SUB-PROBLEMS INCLUDING LEADING TO IMPAIRMENT AND BEST PRACTICES FOR POTENTIAL SOURCES OF WATER CONTAMINATION
Some of the factors leading to impairment and their associated Best Practices are discussed in this chapter.
Acid Mine Drainage
Acidic drainage from mines is caused by sulfide minerals which have been exposed to air or water and then seep into groundwater or surface water. The acidic materials are harmful to aquatic ecosystems and humans through direct contact and ingestion of water. There are an estimated 500,000 abandoned mines in the United States with 130 of them either on the National Priorities List or capable of being on it. This contamination covers more than 1 million acres of land. Surface water and groundwater is contaminated from seepage from various mine openings, waste rock, mill t ailings, waste slurries, and waste sludges which have been placed in unlined lagoons.
Best Practices for Acid Mine Drainage (See endnote 5)
- 1. Since remediation of acid mine waste sites is energy intensive, the following should be observed for testing purposes use field kits, low flow samplers, remote sensing, and existing boreholes for sampling; the use of sonic rotary drilling instead of conventional rotary drilling or hammer techniques; the use of phosphate-free detergents instead of organic solvents or acids; and the use of safe drilling fluid or water in a closed loop system.

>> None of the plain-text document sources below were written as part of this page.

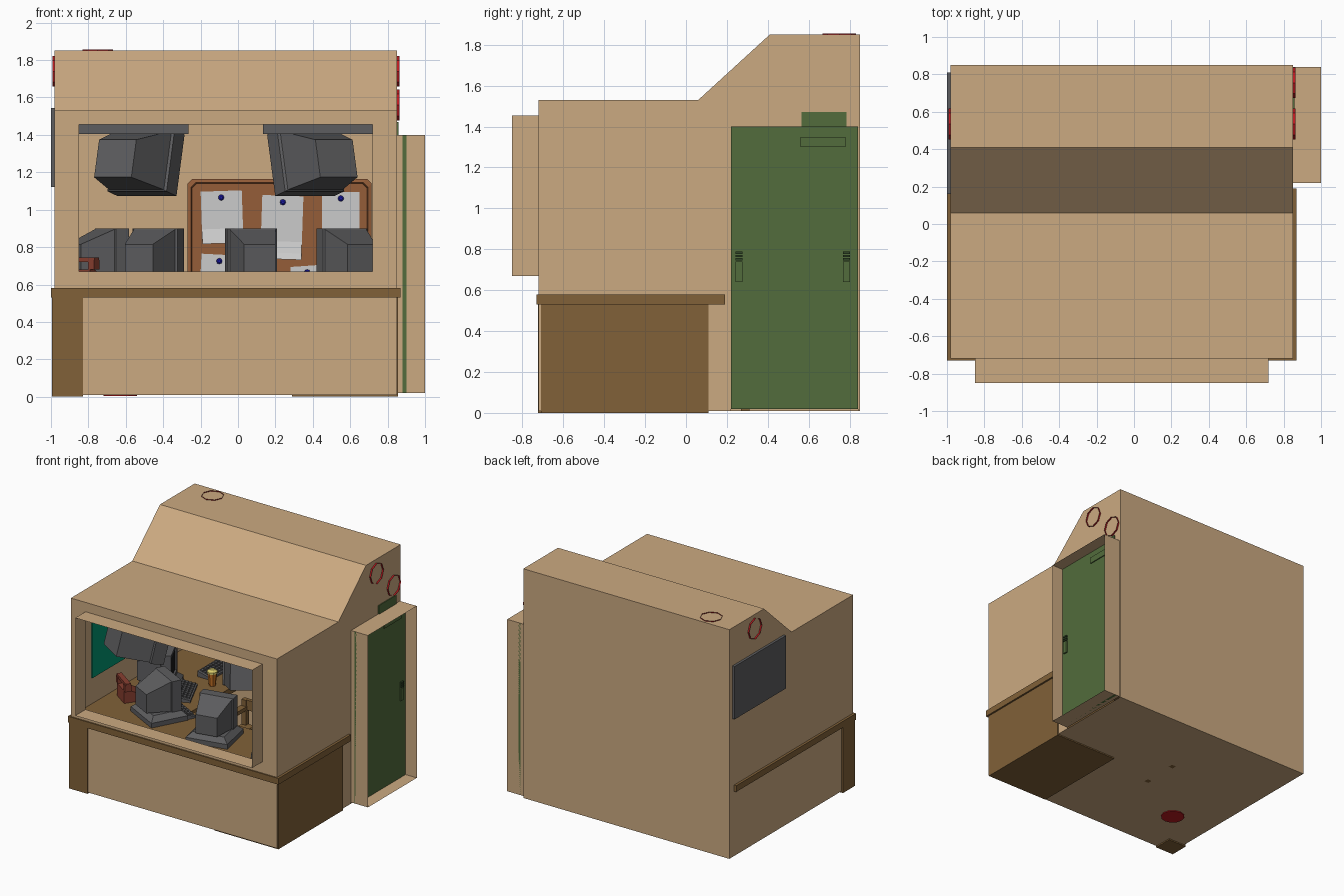
import bpy, bmesh, math
from mathutils import Matrix, Vector

if "Cube" in bpy.data.objects:
    bpy.data.objects.remove(bpy.data.objects["Cube"])
R = math.radians

def mat(name, r, g, b):
    m = bpy.data.materials.new(name)
    m.diffuse_color = (r, g, b, 1)
    m.use_nodes = True
    m.node_tree.nodes["Principled BSDF"].inputs["Base Color"].default_value = m.diffuse_color
    return m
TAN = mat("tan", .60, .40, .22)
WOOD = mat("wood", .22, .12, .04)
CORK = mat("cork", .30, .11, .04)
GREEN = mat("green", .085, .15, .045)
DKGREEN = mat("dark_green", .03, .06, .02)
RED = mat("red", .5, .01, .015)
BRICK = mat("brick", .25, .05, .03)
GREY = mat("grey", .11, .11, .115)
BLACK = mat("black", .01, .01, .01)
TEAL = mat("teal", .0, .30, .16)
WHITE = mat("white", .6, .6, .6)
BLUE = mat("blue", .01, .01, .4)
ORANGE = mat("orange", .6, .18, .02)
YELLOW = mat("yellow", .7, .6, .15)

def finish(name, bm, m, M=Matrix()):
    me = bpy.data.meshes.new(name)
    bm.to_mesh(me)
    bm.free()
    me.materials.append(m)
    o = bpy.data.objects.new(name, me)
    o.matrix_world = M
    bpy.context.collection.objects.link(o)
    return o

def boxes(name, lst, m, M=Matrix()):
    # each box: x0, x1, y0, y1, z0, z1
    bm = bmesh.new()
    for x0, x1, y0, y1, z0, z1 in lst:
        bmesh.ops.create_cube(bm, size=1, matrix=Matrix.Translation(
            ((x0+x1)/2, (y0+y1)/2, (z0+z1)/2)) @ Matrix.Diagonal((x1-x0, y1-y0, z1-z0, 1)))
    return finish(name, bm, m, M)

def polys(name, faces, m, M=Matrix()):
    bm = bmesh.new()
    for f in faces:
        bm.faces.new([bm.verts.new(p) for p in f])
    bmesh.ops.remove_doubles(bm, verts=bm.verts, dist=1e-4)
    bmesh.ops.recalc_face_normals(bm, faces=bm.faces)
    return finish(name, bm, m, M)

def loft(name, rings, m, M=Matrix(), caps=True):
    n = len(rings[0])
    f = [[a[i], a[(i+1) % n], b[(i+1) % n], b[i]]
         for a, b in zip(rings, rings[1:]) for i in range(n)]
    if caps:
        f += [rings[0], rings[-1]]
    return polys(name, f, m, M)

def disc(r, z, n):
    return [(r*math.cos(2*math.pi*i/n), r*math.sin(2*math.pi*i/n), z) for i in range(n)]

def place(x, y, z, yaw=0, tilt=0):
    return Matrix.Translation((x, y, z)) @ Matrix.Rotation(R(yaw), 4, 'Z') @ Matrix.Rotation(R(tilt), 4, 'X')

# Room shell: single-sided profile with window and door openings
X0, X1 = -.98, .85
prof = [(-.72, .01), (.85, .01), (.85, 1.85), (.41, 1.85), (.06, 1.53), (-.72, 1.53)]
f = [[(X0, *a), (X0, *b), (X1, *b), (X1, *a)] for a, b in zip(prof, prof[1:])]
f.append([(X0, *p) for p in prof])
side = [(-.72, .01), (.22, .01), (.22, 1.4), (.84, 1.4), (.84, .01)] + prof[1:]
f.append([(X1, *p) for p in side])
wx0, wx1, wz0, wz1 = -.85, .72, .67, 1.455
outer = [(X0, .01), (X1, .01), (X1, 1.53), (X0, 1.53)]
inner = [(wx0, wz0), (wx1, wz0), (wx1, wz1), (wx0, wz1)]
for i in range(4):
    j = (i+1) % 4
    f.append([(p[0], -.72, p[1]) for p in (outer[i], outer[j], inner[j], inner[i])])
polys("room_shell", f, TAN)

# Window surround and door alcove: open sleeves
loft("window_surround", [[(x, y, z) for x, z in inner] for y in (-.72, -.85)], TAN, caps=False)
dr = [(.22, .02), (.84, .02), (.84, 1.4), (.22, 1.4)]
loft("door_surround", [[(x, *p) for p in dr] for x in (.85, 1.0)], TAN, caps=False)

# Door, slot, handles and sign over the door
boxes("door", [(.88, .90, .22, .84, .02, 1.4)], GREEN)
boxes("door_slot", [(.90, .908, .56, .78, 1.30, 1.35)], GREEN)
for n, y in (("front", .26), ("rear", .785)):
    boxes("door_handle_" + n, [(.90, .912, y-.017, y+.017, .64, .74)], GREEN)
    boxes("door_handle_grip_" + n, [(.90, .914, y-.017, y+.017, .745+i*.016, .757+i*.016) for i in range(3)], DKGREEN)
boxes("door_sign", [(.845, .857, .565, .785, 1.395, 1.47)], GREEN)

# Wall fixtures: open red rings and grey side panel
for n, (x, y, z, ax) in {"right_upper": (.852, .535, 1.74, 'Y'), "right_lower": (.852, .755, 1.56, 'Y'),
                         "left": (-.982, .535, 1.74, 'Y'), "roof": (-.75, .75, 1.845, 'Z')}.items():
    rot = Matrix.Rotation(R(90), 4, 'Y') if ax == 'Y' else Matrix()
    loft("red_ring_" + n, [disc(.082, -.011, 8), disc(.082, .011, 8)], RED,
         Matrix.Translation((x, y, z)) @ rot, caps=False)
boxes("side_panel", [(-1.0, -.965, .16, .81, 1.12, 1.545)], GREY)
boxes("teal_panel", [(-.979, -.97, -.46, -.05, .79, 1.3)], TEAL)

# Counter with two arms, and its supports
out = [(-1, -.73), (.87, -.73), (.87, .19), (.27, .19), (.27, -.15), (-.31, -.15), (-.31, .79), (-1, .79)]
loft("counter_top", [[(x, y, z) for x, y in out] for z in (.53, .58)], WOOD)
boxes("counter_pedestal", [(.29, .856, -.71, .11, 0, .53)], WOOD)
boxes("counter_leg", [(-.995, -.83, -.724, -.57, 0, .53)], WOOD)

# Computer monitors: tapered case, bezel and dark screen facing local +y
def ring(y, w, z0, z1):
    return [(-w, y, z0), (w, y, z0), (w, y, z1), (-w, y, z1)]

def monitor(name, M, s=1):
    M = M @ Matrix.Scale(s, 4)
    loft(name + "_case", [ring(-.15, .085, .01, .16), ring(.03, .125, .005, .24), ring(.035, .135, 0, .245),
         ring(.11, .135, 0, .245), ring(.11, .112, .025, .22), ring(.095, .105, .03, .21)], GREY, M)
    polys(name + "_screen", [ring(.097, .105, .03, .21)], BLACK, M)

def base(name, M, w, d, h):
    loft(name, [[(-w*k, -d*k, z), (w*k, -d*k, z), (w*k, d*k, z), (-w*k, d*k, z)]
         for k, z in ((1, 0), (1, h*.5), (.75, h))], GREY, M)

for n, x, y, yaw in (("left", -.74, .06, -65), ("centre_left", -.46, -.34, -28),
                     ("centre", .085, -.42, 12), ("right", .59, -.36, 28)):
    base("monitor_base_" + n, place(x, y, .58, yaw), .165, .15, .075)
    monitor("monitor_" + n, place(x, y, .655, yaw))

# Ceiling monitors on mounting plates
for n, s in (("left", -1), ("right", 1)):
    cx = -.065 + s*.50
    boxes("ceiling_mount_" + n, [(cx-.30, cx+.30, -.66, -.36, 1.405, 1.525)], GREY)
    monitor("ceiling_monitor_" + n, place(cx, -.5, 1.11, s*32, -14), 1.38)

# Keyboards with rows of keys
for n, x, y, yaw in (("a", -.52, .08, -65), ("b", -.56, .52, -90), ("c", -.38, -.2, -28)):
    M = place(x, y, .58, yaw)
    loft("keyboard_" + n, [[(s, -.06, 0), (s, .06, 0), (s, .06, .015), (s, -.06, .045)] for s in (-.15, .15)], GREY, M)
    boxes("keys_" + n, [(-.135+i*.034, -.109+i*.034, -.048+j*.026, -.028+j*.026, .02, .049-j*.006)
          for i in range(8) for j in range(4)], GREY, M)

# Telephone
M = place(-.8, -.2, .58, -35)
loft("telephone_body", [[(s, -.09, 0), (s, .09, 0), (s, .09, .03), (s, -.05, .10), (s, -.09, .10)] for s in (-.075, .075)], BRICK, M)
boxes("telephone_handset", [(-.1, .1, -.085, -.045, .14, .165), (-.1, -.06, -.09, -.04, .1, .15),
      (.06, .1, -.09, -.04, .1, .15)], BRICK, M)

# Drink cup with lid
M = place(-.445, .31, .58)
loft("cup", [disc(.025, 0, 8), disc(.036, .10, 8)], ORANGE, M)
loft("cup_lid", [disc(.04, .10, 8), disc(.04, .115, 8), disc(.02, .13, 8)], YELLOW, M)

# Waste bin under the counter
loft("waste_bin", [disc(.11, .22, 12), disc(.09, .004, 12), disc(.001, .004, 12)], RED, place(-.63, -.29, 0), caps=False)

# Wooden chair
boxes("chair", [(-.16, .16, -.02, .30, .32, .36), (-.16, .16, .28, .31, .48, .56)] +
      [(x-.02, x+.02, y-.02, y+.02, .01, h) for x in (-.14, .14) for y, h in ((0, .48), (.29, .56))] +
      [(x-.025, x+.025, -.02, .30, .48, .51) for x in (-.14, .14)], WOOD)

# Pin board with raised chamfered frame
def oct_ring(x0, x1, z0, z1, c, y):
    return [(x0+c, y, z0), (x1-c, y, z0), (x1, y, z0+c), (x1, y, z1-c),
            (x1-c, y, z1), (x0+c, y, z1), (x0, y, z1-c), (x0, y, z0+c)]
def br(i, y):
    return oct_ring(-.27+i, .715-i, .45+i, 1.165-i, .025, y)
loft("pin_board", [br(0, .849), br(0, .825), br(.02, .82), br(.025, .835)], CORK)

# Papers with curled lower edge, each held by a pin
for i, (x, top, w, h, rot) in enumerate(((-.09, 1.1, .22, .28, -2), (.24, 1.075, .22, .34, 2), (.55, 1.095, .2, .29, 0),
                                         (-.1, .76, .19, .25, 3), (.37, .7, .18, .2, -4))):
    M = Matrix.Translation((x, .83, top)) @ Matrix.Rotation(R(rot), 4, 'Y')
    rows = [[(s*w/2, y, -h*k) for s in (-1, 1)] for k, y in ((0, 0), (.72, 0), (.9, -.015), (1, -.04))]
    polys(f"paper_{i}", [[a[0], a[1], b[1], b[0]] for a, b in zip(rows, rows[1:])], WHITE, M)
    loft(f"pin_{i}", [disc(.016, 0, 8), disc(.016, .02, 8), disc(.008, .026, 8)], BLUE,
         Matrix.Translation((x, .83, top-.035)) @ Matrix.Rotation(R(90), 4, 'X'))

Utilize renewable sources of energy, such as wind energy, and capture and use any energy produced by the consumption of the agricultural and forestry waste products or gases from the site.
- 2. Use passive treating systems for the acid water, containing considerable metals, especially existing chemical and biological processes, such as oxidation/reaeration ponds, limestone beds, and biochemical reactors with agricultural and forestry waste products.
- 3. Capture and sell metals recovered from the biological process.
- 4. Develop extensive stormwater systems to reroute the water from rain or snow crossing the contaminated site.
- 5. Only remove the vegetation which is necessary to gain access to the site and use existing roads where possible.
- 6. When establishing a biochemical reactor, use a geomembrane liner to prevent leakage to the groundwater supply or surface water.
- 7. Install an appropriate soil cover to stabilize the soil and waste piles.
- 8. Integrate the cleanup of the land with restoration and reuse of the site.
The use of water can be limited by the presence of scum, foam, and unnatural water color and taste. Trash including plastics, litter, debris, and other solid wastes from people also cause degradation.